In Vladimir Nabokov’s novel Invitation to a Beheading, the pencil is described as the “enlightened descendant of the index finger.”
Clouds by Donna Levinstone, pastel painting.
That sounds about right, especially considering the pride of place that artists often afford their pens, brushes, and pencils. For many artists, however, the jumping-off point for creativity can also be the surface on which a subject is rendered.
Canvas, linen, panel, and paper—each has its own unique appeal. All have distinctive textures and appearances, and they respond differently depending on what is applied to them. Oil painter Sonya Sklaroff swears by birch plywood and Masonite panels. “I love a smooth, slick surface,” she says. “Even a bit of give drives me crazy. Panels allow me to apply paint vigorously, juicily.”
But sometimes it isn’t the qualities of the surface itself that ignite artistic visions, but the mutability of the material. In that context, paper is leading the charge. This would make sense given its affordability and accessibility, but many artists find it appealing because it can be so easily transformed.
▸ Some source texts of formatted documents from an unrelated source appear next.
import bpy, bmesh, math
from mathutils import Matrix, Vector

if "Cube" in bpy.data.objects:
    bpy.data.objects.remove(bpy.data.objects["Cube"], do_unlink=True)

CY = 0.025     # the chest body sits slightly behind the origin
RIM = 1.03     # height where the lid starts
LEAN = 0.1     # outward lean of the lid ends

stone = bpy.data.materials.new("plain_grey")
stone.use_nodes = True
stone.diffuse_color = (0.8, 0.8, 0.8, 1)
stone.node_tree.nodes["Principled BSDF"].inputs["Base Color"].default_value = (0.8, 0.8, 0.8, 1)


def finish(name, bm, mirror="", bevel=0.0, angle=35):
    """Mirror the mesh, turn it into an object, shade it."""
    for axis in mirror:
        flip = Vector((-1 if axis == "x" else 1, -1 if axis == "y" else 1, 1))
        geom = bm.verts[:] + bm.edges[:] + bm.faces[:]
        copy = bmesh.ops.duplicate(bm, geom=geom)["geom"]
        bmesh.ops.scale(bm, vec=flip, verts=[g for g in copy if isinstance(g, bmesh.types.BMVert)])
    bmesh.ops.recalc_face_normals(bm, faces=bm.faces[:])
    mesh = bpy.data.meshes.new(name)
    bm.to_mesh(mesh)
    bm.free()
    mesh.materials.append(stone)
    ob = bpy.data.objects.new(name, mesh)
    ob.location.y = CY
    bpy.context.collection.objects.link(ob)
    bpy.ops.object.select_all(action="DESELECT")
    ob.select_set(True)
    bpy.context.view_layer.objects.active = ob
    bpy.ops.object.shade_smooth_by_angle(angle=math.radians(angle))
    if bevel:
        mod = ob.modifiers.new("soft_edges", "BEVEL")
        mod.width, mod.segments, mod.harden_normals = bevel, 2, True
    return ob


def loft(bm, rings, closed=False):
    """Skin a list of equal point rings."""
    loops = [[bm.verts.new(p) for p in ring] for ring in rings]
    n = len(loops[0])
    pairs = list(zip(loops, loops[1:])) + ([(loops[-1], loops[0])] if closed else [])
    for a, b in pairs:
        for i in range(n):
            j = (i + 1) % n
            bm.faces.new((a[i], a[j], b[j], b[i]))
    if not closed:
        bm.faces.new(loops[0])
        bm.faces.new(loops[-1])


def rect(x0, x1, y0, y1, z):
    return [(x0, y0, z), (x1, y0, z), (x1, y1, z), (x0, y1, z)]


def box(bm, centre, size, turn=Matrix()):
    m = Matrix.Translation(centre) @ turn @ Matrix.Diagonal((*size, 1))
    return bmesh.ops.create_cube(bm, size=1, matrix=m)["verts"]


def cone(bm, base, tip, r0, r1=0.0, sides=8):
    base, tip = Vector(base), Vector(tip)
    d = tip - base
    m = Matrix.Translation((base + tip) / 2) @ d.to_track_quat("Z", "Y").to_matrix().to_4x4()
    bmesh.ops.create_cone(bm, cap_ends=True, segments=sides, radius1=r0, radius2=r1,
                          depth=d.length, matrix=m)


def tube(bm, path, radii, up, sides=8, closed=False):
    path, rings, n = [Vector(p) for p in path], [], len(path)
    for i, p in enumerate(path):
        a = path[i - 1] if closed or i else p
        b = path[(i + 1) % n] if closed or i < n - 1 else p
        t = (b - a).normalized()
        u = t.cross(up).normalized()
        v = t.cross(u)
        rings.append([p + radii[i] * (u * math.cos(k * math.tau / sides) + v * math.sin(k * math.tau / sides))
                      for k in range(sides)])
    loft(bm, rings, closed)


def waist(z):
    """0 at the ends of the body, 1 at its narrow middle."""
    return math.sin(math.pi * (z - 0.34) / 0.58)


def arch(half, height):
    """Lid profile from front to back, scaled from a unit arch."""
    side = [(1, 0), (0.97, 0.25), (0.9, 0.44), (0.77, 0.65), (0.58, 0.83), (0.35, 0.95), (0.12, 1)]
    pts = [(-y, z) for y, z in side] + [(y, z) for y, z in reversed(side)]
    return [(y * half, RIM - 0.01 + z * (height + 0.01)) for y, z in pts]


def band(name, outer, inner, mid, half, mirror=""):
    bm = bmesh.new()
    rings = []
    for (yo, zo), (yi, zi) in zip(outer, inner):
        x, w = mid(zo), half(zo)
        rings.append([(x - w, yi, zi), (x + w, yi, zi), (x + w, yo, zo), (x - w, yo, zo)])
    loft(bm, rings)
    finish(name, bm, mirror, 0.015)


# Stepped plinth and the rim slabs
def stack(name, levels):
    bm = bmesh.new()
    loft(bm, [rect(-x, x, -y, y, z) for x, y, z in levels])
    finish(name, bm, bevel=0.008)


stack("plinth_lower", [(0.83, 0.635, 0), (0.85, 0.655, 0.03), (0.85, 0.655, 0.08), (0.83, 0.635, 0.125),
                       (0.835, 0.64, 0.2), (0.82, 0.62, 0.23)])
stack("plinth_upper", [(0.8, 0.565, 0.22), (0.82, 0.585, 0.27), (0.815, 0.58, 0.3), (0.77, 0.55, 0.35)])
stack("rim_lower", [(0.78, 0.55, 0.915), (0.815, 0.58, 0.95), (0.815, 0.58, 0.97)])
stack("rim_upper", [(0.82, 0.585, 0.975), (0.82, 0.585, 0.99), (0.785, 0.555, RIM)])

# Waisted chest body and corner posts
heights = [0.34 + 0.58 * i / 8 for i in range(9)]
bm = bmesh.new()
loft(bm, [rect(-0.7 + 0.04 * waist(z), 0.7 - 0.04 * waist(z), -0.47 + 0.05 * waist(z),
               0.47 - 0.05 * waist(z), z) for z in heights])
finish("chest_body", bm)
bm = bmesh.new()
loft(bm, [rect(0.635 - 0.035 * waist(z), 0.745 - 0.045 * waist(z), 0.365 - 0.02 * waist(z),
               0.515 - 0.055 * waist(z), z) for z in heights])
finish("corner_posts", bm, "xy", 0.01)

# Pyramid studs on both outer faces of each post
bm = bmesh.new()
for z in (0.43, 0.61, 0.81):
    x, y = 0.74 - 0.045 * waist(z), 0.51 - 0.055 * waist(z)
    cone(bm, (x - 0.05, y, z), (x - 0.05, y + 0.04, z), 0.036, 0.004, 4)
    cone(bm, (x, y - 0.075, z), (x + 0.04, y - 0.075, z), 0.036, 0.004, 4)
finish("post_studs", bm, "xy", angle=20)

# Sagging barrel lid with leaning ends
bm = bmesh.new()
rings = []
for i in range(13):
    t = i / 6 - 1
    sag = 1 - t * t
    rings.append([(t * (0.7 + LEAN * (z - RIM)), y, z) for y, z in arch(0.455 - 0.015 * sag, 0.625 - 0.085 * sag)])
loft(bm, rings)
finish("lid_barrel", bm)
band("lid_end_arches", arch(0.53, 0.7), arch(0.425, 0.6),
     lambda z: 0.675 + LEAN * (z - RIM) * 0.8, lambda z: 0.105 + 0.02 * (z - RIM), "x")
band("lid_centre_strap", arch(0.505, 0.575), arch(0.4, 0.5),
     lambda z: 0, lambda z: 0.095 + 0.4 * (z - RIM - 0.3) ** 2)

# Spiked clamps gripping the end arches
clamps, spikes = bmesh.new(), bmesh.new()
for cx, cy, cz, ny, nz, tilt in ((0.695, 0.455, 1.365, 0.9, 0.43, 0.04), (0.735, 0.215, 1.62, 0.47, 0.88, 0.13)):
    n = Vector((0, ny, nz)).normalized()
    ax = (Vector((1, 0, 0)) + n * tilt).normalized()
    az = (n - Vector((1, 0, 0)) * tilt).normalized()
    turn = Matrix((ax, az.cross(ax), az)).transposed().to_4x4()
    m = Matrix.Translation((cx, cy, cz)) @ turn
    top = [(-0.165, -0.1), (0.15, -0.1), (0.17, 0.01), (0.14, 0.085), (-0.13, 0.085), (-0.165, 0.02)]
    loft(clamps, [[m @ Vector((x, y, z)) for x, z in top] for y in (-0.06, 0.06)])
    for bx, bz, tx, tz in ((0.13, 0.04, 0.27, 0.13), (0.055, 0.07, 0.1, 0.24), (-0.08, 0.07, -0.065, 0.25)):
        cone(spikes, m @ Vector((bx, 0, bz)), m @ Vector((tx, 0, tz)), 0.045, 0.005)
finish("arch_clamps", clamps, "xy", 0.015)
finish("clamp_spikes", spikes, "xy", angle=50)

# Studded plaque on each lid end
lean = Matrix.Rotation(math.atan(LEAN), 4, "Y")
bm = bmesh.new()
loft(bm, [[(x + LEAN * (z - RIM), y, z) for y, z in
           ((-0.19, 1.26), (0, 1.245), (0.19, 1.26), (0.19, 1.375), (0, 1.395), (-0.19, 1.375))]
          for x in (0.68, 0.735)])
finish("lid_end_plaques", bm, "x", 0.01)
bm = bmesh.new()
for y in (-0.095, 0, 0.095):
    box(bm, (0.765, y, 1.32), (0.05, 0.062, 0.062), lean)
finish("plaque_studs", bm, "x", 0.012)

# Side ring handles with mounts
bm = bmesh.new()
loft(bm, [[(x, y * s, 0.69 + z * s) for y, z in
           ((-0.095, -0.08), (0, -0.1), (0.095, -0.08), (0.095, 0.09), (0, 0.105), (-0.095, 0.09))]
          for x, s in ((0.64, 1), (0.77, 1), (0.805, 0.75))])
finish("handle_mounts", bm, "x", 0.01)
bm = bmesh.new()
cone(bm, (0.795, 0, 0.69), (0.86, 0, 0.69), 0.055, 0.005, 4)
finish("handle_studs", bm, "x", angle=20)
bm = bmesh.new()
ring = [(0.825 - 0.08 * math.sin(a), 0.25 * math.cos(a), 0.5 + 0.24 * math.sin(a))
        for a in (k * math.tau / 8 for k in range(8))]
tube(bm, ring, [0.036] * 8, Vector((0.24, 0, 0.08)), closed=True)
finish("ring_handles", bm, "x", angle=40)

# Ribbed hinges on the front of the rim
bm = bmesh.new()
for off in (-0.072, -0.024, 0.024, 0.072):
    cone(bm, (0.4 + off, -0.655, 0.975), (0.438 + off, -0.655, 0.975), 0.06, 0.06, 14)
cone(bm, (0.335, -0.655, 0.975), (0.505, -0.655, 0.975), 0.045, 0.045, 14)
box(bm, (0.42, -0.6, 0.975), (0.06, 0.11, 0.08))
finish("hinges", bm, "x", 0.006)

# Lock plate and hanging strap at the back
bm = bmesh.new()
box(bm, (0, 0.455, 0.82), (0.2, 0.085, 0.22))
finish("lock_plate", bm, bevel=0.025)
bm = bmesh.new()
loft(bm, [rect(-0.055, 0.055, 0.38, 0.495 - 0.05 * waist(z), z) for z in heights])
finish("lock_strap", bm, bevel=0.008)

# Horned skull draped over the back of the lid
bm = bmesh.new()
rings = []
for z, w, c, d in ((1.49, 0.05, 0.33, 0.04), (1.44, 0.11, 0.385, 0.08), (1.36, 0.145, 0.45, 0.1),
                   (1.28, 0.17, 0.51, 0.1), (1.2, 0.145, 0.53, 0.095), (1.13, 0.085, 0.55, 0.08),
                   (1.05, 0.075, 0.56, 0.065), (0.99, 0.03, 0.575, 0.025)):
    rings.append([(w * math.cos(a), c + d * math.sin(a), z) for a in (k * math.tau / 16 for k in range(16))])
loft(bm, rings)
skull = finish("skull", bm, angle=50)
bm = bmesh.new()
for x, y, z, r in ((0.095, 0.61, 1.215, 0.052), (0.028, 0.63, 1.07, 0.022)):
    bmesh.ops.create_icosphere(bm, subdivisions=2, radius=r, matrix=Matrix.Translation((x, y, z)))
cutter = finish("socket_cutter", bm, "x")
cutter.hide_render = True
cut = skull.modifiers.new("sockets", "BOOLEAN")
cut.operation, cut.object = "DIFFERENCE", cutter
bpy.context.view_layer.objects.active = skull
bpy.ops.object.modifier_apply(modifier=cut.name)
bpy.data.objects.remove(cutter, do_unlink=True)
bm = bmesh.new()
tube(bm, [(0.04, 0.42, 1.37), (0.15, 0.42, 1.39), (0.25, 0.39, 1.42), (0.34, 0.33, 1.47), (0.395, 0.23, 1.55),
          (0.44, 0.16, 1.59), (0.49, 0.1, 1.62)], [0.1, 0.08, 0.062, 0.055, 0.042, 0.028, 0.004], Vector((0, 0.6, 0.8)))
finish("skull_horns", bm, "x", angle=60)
Paper can be cut, painted, torn, burned, inked, shredded, built up into sculptures, and pared down to intimately sized silhouettes. Even if an artist works with drawing basics and in traditional media, paper manipulation can be an intriguing prospect. It offers the opportunity to think about process and how treating or layering paper can affect a final artwork before ever making a mark. Also, painting and drawing on paper can result in so many different art objects: collages, books, prints, dioramas, sculpture, puppets and dolls, and even sets for the theater. This knowledge makes me remember that all art forms talk to one another, and that snippets and ideas from one form can be translated and incorporated by artists who work in other media, or take on different subject matter.
Are you drawn to one particular surface when you paint or sketch? Do you manipulate it to achieve certain effects? I’d love to hear about it, and I’m sure other ArtistDaily.com members would, too. Leave a comment and let us know. If you are interested in exploring the intersections between drawing of all kinds and in various genres and formats, a subscription to Drawing magazine makes good sense. You'll hear directly from working artists and instructors on new techniques and Old-Master methods that can propel your work in new directions and inspire you to get into the studio. Enjoy!